Everything except the pictures should be printed exactly as it appears in the records.

== Segment start ==

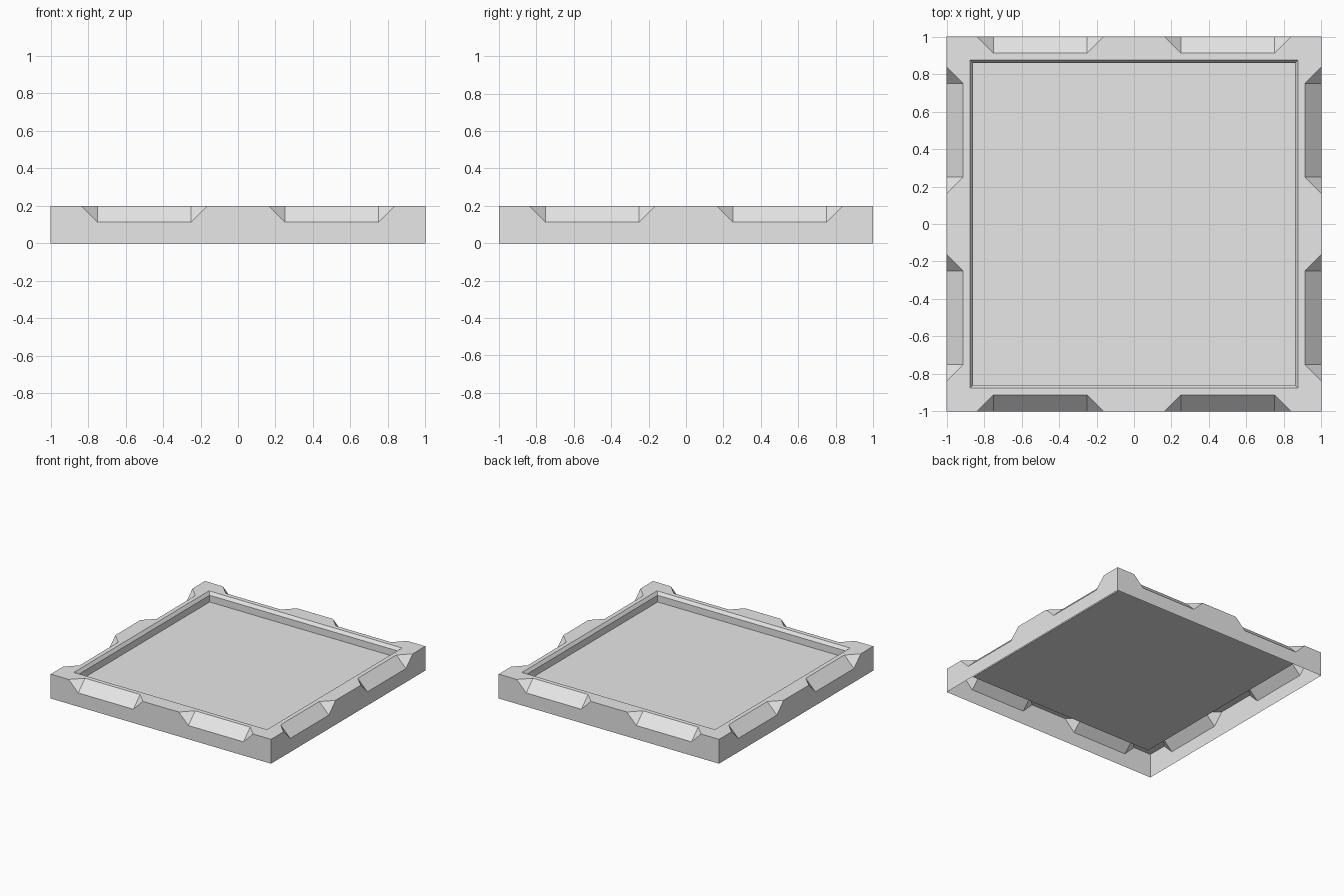
import bpy
import bmesh
from math import pi
from mathutils import Matrix, Vector

cube = bpy.data.objects.get("Cube")
if cube:
    bpy.data.objects.remove(cube, do_unlink=True)

HEIGHT = 0.2         # overall height of the tray
FLOOR = 0.12         # height of the recessed floor
RIM = 0.825          # half width of the recess at the top
BEVEL = 0.025        # chamfer around the recess
NOTCH = 0.0875       # depth of the edge notches

grey = bpy.data.materials.new("light_grey")
grey.use_nodes = True
grey.diffuse_color = (0.8, 0.8, 0.8, 1)
grey.node_tree.nodes["Principled BSDF"].inputs["Base Color"].default_value = (0.8, 0.8, 0.8, 1)


def make_object(name, bm):
    mesh = bpy.data.meshes.new(name)
    bm.to_mesh(mesh)
    bm.free()
    mesh.materials.append(grey)
    obj = bpy.data.objects.new(name, mesh)
    bpy.context.collection.objects.link(obj)
    return obj


# Square slab with a chamfered recess sunk into the top
bm = bmesh.new()
bmesh.ops.create_cube(bm, size=2)
for v in bm.verts:
    v.co.z = HEIGHT if v.co.z > 0 else 0
top = max(bm.faces, key=lambda f: f.calc_center_median().z)
bmesh.ops.inset_region(bm, faces=[top], thickness=1 - RIM)
bmesh.ops.inset_region(bm, faces=[top], thickness=BEVEL)
for v in top.verts:
    v.co.z = HEIGHT - BEVEL
top = bmesh.ops.extrude_discrete_faces(bm, faces=[top])["faces"][0]
for v in top.verts:
    v.co.z = FLOOR
tray = make_object("tray", bm)

# Flared wedge cutters, two along each edge
bm = bmesh.new()
for turn in range(4):
    rotation = Matrix.Rotation(turn * pi / 2, 3, "Z")
    for middle in (-0.5, 0.5):
        points = []
        for flare in (0, 0.1):
            for side in (-1, 1):
                for y in (-1.05, -0.87):
                    z = HEIGHT - NOTCH + y + 1 + flare
                    x = middle + side * (0.25 + flare)
                    points.append(bm.verts.new(rotation @ Vector((x, y, z))))
        bmesh.ops.convex_hull(bm, input=points)
bmesh.ops.dissolve_limit(bm, angle_limit=0.01, verts=bm.verts, edges=bm.edges)
bmesh.ops.recalc_face_normals(bm, faces=bm.faces)
cutter = make_object("notch_cutter", bm)
cutter.hide_render = True

# Cut the notches, then open the underside so the tray is a thin shell
cut = tray.modifiers.new("notches", "BOOLEAN")
cut.operation = "DIFFERENCE"
cut.solver = "EXACT"
cut.object = cutter
evaluated = tray.evaluated_get(bpy.context.evaluated_depsgraph_get())
bm = bmesh.new()
bm.from_mesh(evaluated.to_mesh())
evaluated.to_mesh_clear()
tray.modifiers.clear()
bpy.data.objects.remove(cutter, do_unlink=True)
underside = [f for f in bm.faces if all(v.co.z < 0.001 for v in f.verts)]
bmesh.ops.delete(bm, geom=underside, context="FACES")
for f in bm.faces:
    f.material_index = 0
    f.smooth = False
bm.to_mesh(tray.data)
bm.free()
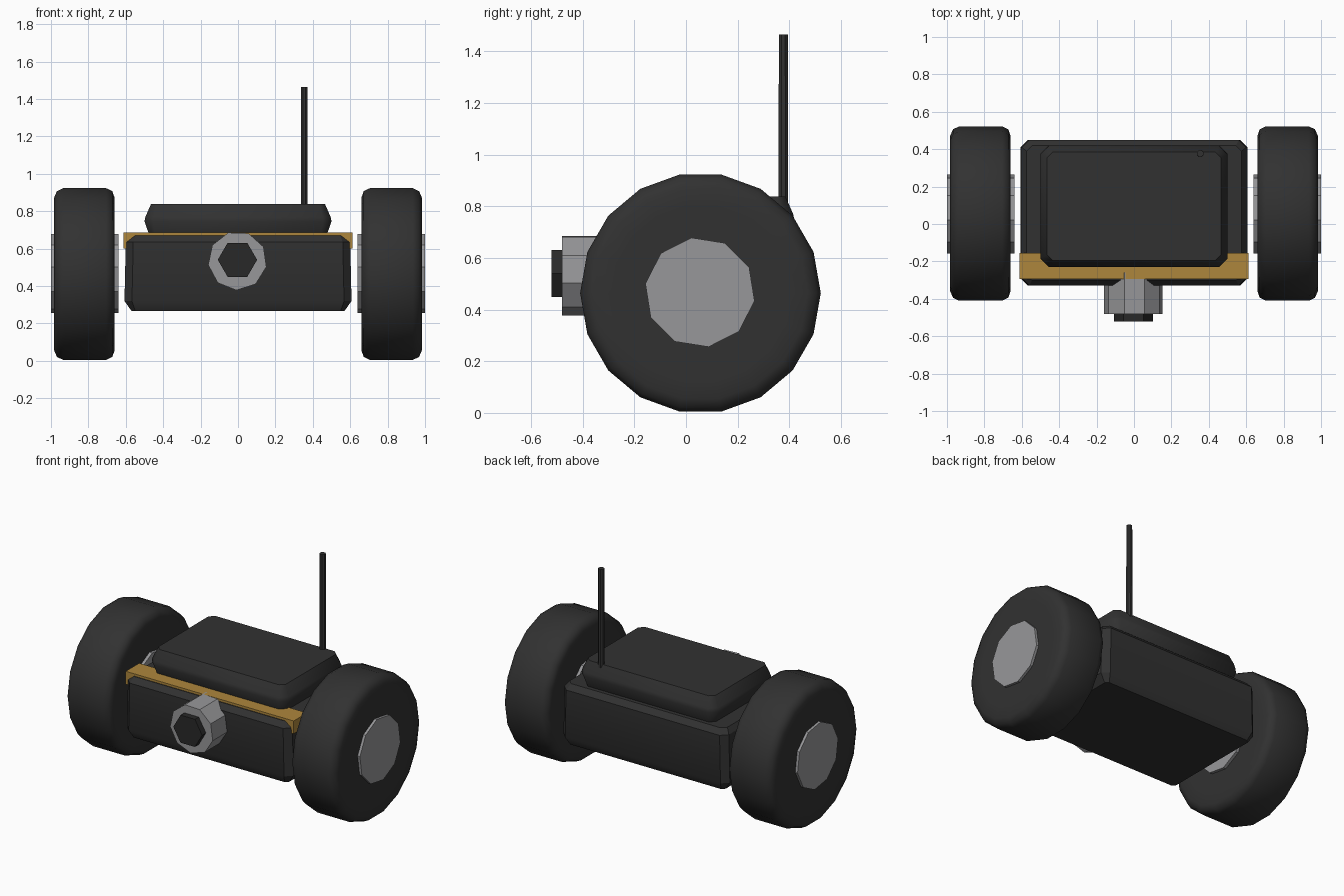
import bpy, bmesh, math
from mathutils import Vector

if "Cube" in bpy.data.objects:
    bpy.data.objects.remove(bpy.data.objects["Cube"])


def material(name, rgb):
    m = bpy.data.materials.new(name)
    m.diffuse_color = (*rgb, 1)
    m.use_nodes = True
    m.node_tree.nodes["Principled BSDF"].inputs["Base Color"].default_value = m.diffuse_color
    return m


RUBBER = material("dark grey", (0.031, 0.031, 0.031))
METAL = material("metal grey", (0.31, 0.31, 0.32))
YELLOW = material("ochre yellow", (0.42, 0.24, 0.045))
GLASS = material("lens black", (0.022, 0.022, 0.022))


def loft(name, rings, mat, smooth=None):
    """Skin a stack of equal-length rings and cap both ends."""
    bm = bmesh.new()
    loops = [[bm.verts.new(p) for p in ring] for ring in rings]
    n = len(loops[0])
    for a, b in zip(loops, loops[1:]):
        for i in range(n):
            j = (i + 1) % n
            bm.faces.new((a[i], a[j], b[j], b[i]))
    bm.faces.new(loops[0])
    bm.faces.new(loops[-1])
    bmesh.ops.recalc_face_normals(bm, faces=bm.faces)
    me = bpy.data.meshes.new(name)
    bm.to_mesh(me)
    bm.free()
    me.materials.append(mat)
    ob = bpy.data.objects.new(name, me)
    bpy.context.collection.objects.link(ob)
    if smooth:
        bpy.ops.object.select_all(action='DESELECT')
        ob.select_set(True)
        bpy.context.view_layer.objects.active = ob
        bpy.ops.object.shade_smooth_by_angle(angle=math.radians(smooth))
    return ob


def turned(name, axis, centre, profile, sides, start, mat, smooth=None):
    """Turn (distance, radius) points around the x, y or z axis."""
    u, v, w = {'x': ((0, 1, 0), (0, 0, 1), (1, 0, 0)),
               'y': ((1, 0, 0), (0, 0, 1), (0, 1, 0)),
               'z': ((1, 0, 0), (0, 1, 0), (0, 0, 1))}[axis]
    u, v, w, c = Vector(u), Vector(v), Vector(w), Vector(centre)
    rings = []
    for d, r in profile:
        angles = [math.radians(start) + math.tau * i / sides for i in range(sides)]
        rings.append([c + w * d + (u * math.cos(a) + v * math.sin(a)) * r for a in angles])
    return loft(name, rings, mat, smooth)


def cut_rect(hx, y0, y1, z, cut):
    """Rectangle with clipped corners."""
    return [(hx, y0 + cut, z), (hx, y1 - cut, z), (hx - cut, y1, z), (-hx + cut, y1, z),
            (-hx, y1 - cut, z), (-hx, y0 + cut, z), (-hx + cut, y0, z), (hx - cut, y0, z)]


# Body and raised lid
loft("body", [cut_rect(0.57, -0.30, 0.42, 0.267, 0.02),
              cut_rect(0.607, -0.33, 0.45, 0.32, 0.04),
              cut_rect(0.60, -0.33, 0.45, 0.635, 0.04),
              cut_rect(0.575, -0.30, 0.42, 0.67, 0.03)], RUBBER, 30)
loft("lid", [cut_rect(0.47, -0.20, 0.39, 0.66, 0.03),
             cut_rect(0.50, -0.23, 0.42, 0.745, 0.045),
             cut_rect(0.495, -0.225, 0.415, 0.77, 0.045),
             cut_rect(0.465, -0.195, 0.385, 0.838, 0.03)], RUBBER, 50)

# Front trim bar
bar = [(-0.295, 0.60), (-0.155, 0.60), (-0.155, 0.685), (-0.295, 0.685)]
loft("trim_bar", [[(x, y, z) for y, z in bar] for x in (-0.613, 0.613)], YELLOW)

# Camera barrel and lens
turned("camera_barrel", 'y', (-0.003, 0, 0.535), [(-0.48, 0.158), (-0.26, 0.158)], 9, -92, METAL)
turned("camera_lens", 'y', (-0.003, 0, 0.54), [(-0.52, 0.105), (-0.44, 0.105)], 6, 0, GLASS)

# Antenna
turned("antenna", 'z', (0.354, 0.377, 0), [(0.78, 0.02), (1.465, 0.019)], 8, 22.5, RUBBER)

# Wheels with hubs
tyre = [(0.66, 0.34), (0.66, 0.415), (0.672, 0.45), (0.705, 0.466),
        (0.935, 0.466), (0.968, 0.45), (0.983, 0.415), (0.983, 0.34)]
for side, s in (("left", -1), ("right", 1)):
    turned(side + "_tyre", 'x', (0, 0.056, 0.464), [(s * d, r) for d, r in tyre], 18, -80, RUBBER, 50)
    turned(side + "_hub", 'x', (0, 0.054, 0.467), [(s * 0.64, 0.214), (s * 1.0, 0.214)], 10, 99, METAL)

== Segment end ==

Answer section |
import bpy
import bmesh
from math import pi
from mathutils import Matrix, Vector

cube = bpy.data.objects.get("Cube")
if cube:
    bpy.data.objects.remove(cube, do_unlink=True)

HEIGHT = 0.2         # overall height of the tray
FLOOR = 0.12         # height of the recessed floor
RIM = 0.825          # half width of the recess at the top
BEVEL = 0.025        # chamfer around the recess
NOTCH = 0.0875       # depth of the edge notches

grey = bpy.data.materials.new("light_grey")
grey.use_nodes = True
grey.diffuse_color = (0.8, 0.8, 0.8, 1)
grey.node_tree.nodes["Principled BSDF"].inputs["Base Color"].default_value = (0.8, 0.8, 0.8, 1)


def make_object(name, bm):
    mesh = bpy.data.meshes.new(name)
    bm.to_mesh(mesh)
    bm.free()
    mesh.materials.append(grey)
    obj = bpy.data.objects.new(name, mesh)
    bpy.context.collection.objects.link(obj)
    return obj


# Square slab with a chamfered recess sunk into the top
bm = bmesh.new()
bmesh.ops.create_cube(bm, size=2)
for v in bm.verts:
    v.co.z = HEIGHT if v.co.z > 0 else 0
top = max(bm.faces, key=lambda f: f.calc_center_median().z)
bmesh.ops.inset_region(bm, faces=[top], thickness=1 - RIM)
bmesh.ops.inset_region(bm, faces=[top], thickness=BEVEL)
for v in top.verts:
    v.co.z = HEIGHT - BEVEL
top = bmesh.ops.extrude_discrete_faces(bm, faces=[top])["faces"][0]
for v in top.verts:
    v.co.z = FLOOR
tray = make_object("tray", bm)

# Flared wedge cutters, two along each edge
bm = bmesh.new()
for turn in range(4):
    rotation = Matrix.Rotation(turn * pi / 2, 3, "Z")
    for middle in (-0.5, 0.5):
        points = []
        for flare in (0, 0.1):
            for side in (-1, 1):
                for y in (-1.05, -0.87):
                    z = HEIGHT - NOTCH + y + 1 + flare
                    x = middle + side * (0.25 + flare)
                    points.append(bm.verts.new(rotation @ Vector((x, y, z))))
        bmesh.ops.convex_hull(bm, input=points)
bmesh.ops.dissolve_limit(bm, angle_limit=0.01, verts=bm.verts, edges=bm.edges)
bmesh.ops.recalc_face_normals(bm, faces=bm.faces)
cutter = make_object("notch_cutter", bm)
cutter.hide_render = True

# Cut the notches, then open the underside so the tray is a thin shell
cut = tray.modifiers.new("notches", "BOOLEAN")
cut.operation = "DIFFERENCE"
cut.solver = "EXACT"
cut.object = cutter
evaluated = tray.evaluated_get(bpy.context.evaluated_depsgraph_get())
bm = bmesh.new()
bm.from_mesh(evaluated.to_mesh())
evaluated.to_mesh_clear()
tray.modifiers.clear()
bpy.data.objects.remove(cutter, do_unlink=True)
underside = [f for f in bm.faces if all(v.co.z < 0.001 for v in f.verts)]
bmesh.ops.delete(bm, geom=underside, context="FACES")
for f in bm.faces:
    f.material_index = 0
    f.smooth = False
bm.to_mesh(tray.data)
bm.free()
import bpy, bmesh, math
from mathutils import Vector

if "Cube" in bpy.data.objects:
    bpy.data.objects.remove(bpy.data.objects["Cube"])


def material(name, rgb):
    m = bpy.data.materials.new(name)
    m.diffuse_color = (*rgb, 1)
    m.use_nodes = True
    m.node_tree.nodes["Principled BSDF"].inputs["Base Color"].default_value = m.diffuse_color
    return m


RUBBER = material("dark grey", (0.031, 0.031, 0.031))
METAL = material("metal grey", (0.31, 0.31, 0.32))
YELLOW = material("ochre yellow", (0.42, 0.24, 0.045))
GLASS = material("lens black", (0.022, 0.022, 0.022))


def loft(name, rings, mat, smooth=None):
    """Skin a stack of equal-length rings and cap both ends."""
    bm = bmesh.new()
    loops = [[bm.verts.new(p) for p in ring] for ring in rings]
    n = len(loops[0])
    for a, b in zip(loops, loops[1:]):
        for i in range(n):
            j = (i + 1) % n
            bm.faces.new((a[i], a[j], b[j], b[i]))
    bm.faces.new(loops[0])
    bm.faces.new(loops[-1])
    bmesh.ops.recalc_face_normals(bm, faces=bm.faces)
    me = bpy.data.meshes.new(name)
    bm.to_mesh(me)
    bm.free()
    me.materials.append(mat)
    ob = bpy.data.objects.new(name, me)
    bpy.context.collection.objects.link(ob)
    if smooth:
        bpy.ops.object.select_all(action='DESELECT')
        ob.select_set(True)
        bpy.context.view_layer.objects.active = ob
        bpy.ops.object.shade_smooth_by_angle(angle=math.radians(smooth))
    return ob


def turned(name, axis, centre, profile, sides, start, mat, smooth=None):
    """Turn (distance, radius) points around the x, y or z axis."""
    u, v, w = {'x': ((0, 1, 0), (0, 0, 1), (1, 0, 0)),
               'y': ((1, 0, 0), (0, 0, 1), (0, 1, 0)),
               'z': ((1, 0, 0), (0, 1, 0), (0, 0, 1))}[axis]
    u, v, w, c = Vector(u), Vector(v), Vector(w), Vector(centre)
    rings = []
    for d, r in profile:
        angles = [math.radians(start) + math.tau * i / sides for i in range(sides)]
        rings.append([c + w * d + (u * math.cos(a) + v * math.sin(a)) * r for a in angles])
    return loft(name, rings, mat, smooth)


def cut_rect(hx, y0, y1, z, cut):
    """Rectangle with clipped corners."""
    return [(hx, y0 + cut, z), (hx, y1 - cut, z), (hx - cut, y1, z), (-hx + cut, y1, z),
            (-hx, y1 - cut, z), (-hx, y0 + cut, z), (-hx + cut, y0, z), (hx - cut, y0, z)]


# Body and raised lid
loft("body", [cut_rect(0.57, -0.30, 0.42, 0.267, 0.02),
              cut_rect(0.607, -0.33, 0.45, 0.32, 0.04),
              cut_rect(0.60, -0.33, 0.45, 0.635, 0.04),
              cut_rect(0.575, -0.30, 0.42, 0.67, 0.03)], RUBBER, 30)
loft("lid", [cut_rect(0.47, -0.20, 0.39, 0.66, 0.03),
             cut_rect(0.50, -0.23, 0.42, 0.745, 0.045),
             cut_rect(0.495, -0.225, 0.415, 0.77, 0.045),
             cut_rect(0.465, -0.195, 0.385, 0.838, 0.03)], RUBBER, 50)

# Front trim bar
bar = [(-0.295, 0.60), (-0.155, 0.60), (-0.155, 0.685), (-0.295, 0.685)]
loft("trim_bar", [[(x, y, z) for y, z in bar] for x in (-0.613, 0.613)], YELLOW)

# Camera barrel and lens
turned("camera_barrel", 'y', (-0.003, 0, 0.535), [(-0.48, 0.158), (-0.26, 0.158)], 9, -92, METAL)
turned("camera_lens", 'y', (-0.003, 0, 0.54), [(-0.52, 0.105), (-0.44, 0.105)], 6, 0, GLASS)

# Antenna
turned("antenna", 'z', (0.354, 0.377, 0), [(0.78, 0.02), (1.465, 0.019)], 8, 22.5, RUBBER)

# Wheels with hubs
tyre = [(0.66, 0.34), (0.66, 0.415), (0.672, 0.45), (0.705, 0.466),
        (0.935, 0.466), (0.968, 0.45), (0.983, 0.415), (0.983, 0.34)]
for side, s in (("left", -1), ("right", 1)):
    turned(side + "_tyre", 'x', (0, 0.056, 0.464), [(s * d, r) for d, r in tyre], 18, -80, RUBBER, 50)
    turned(side + "_hub", 'x', (0, 0.054, 0.467), [(s * 0.64, 0.214), (s * 1.0, 0.214)], 10, 99, METAL)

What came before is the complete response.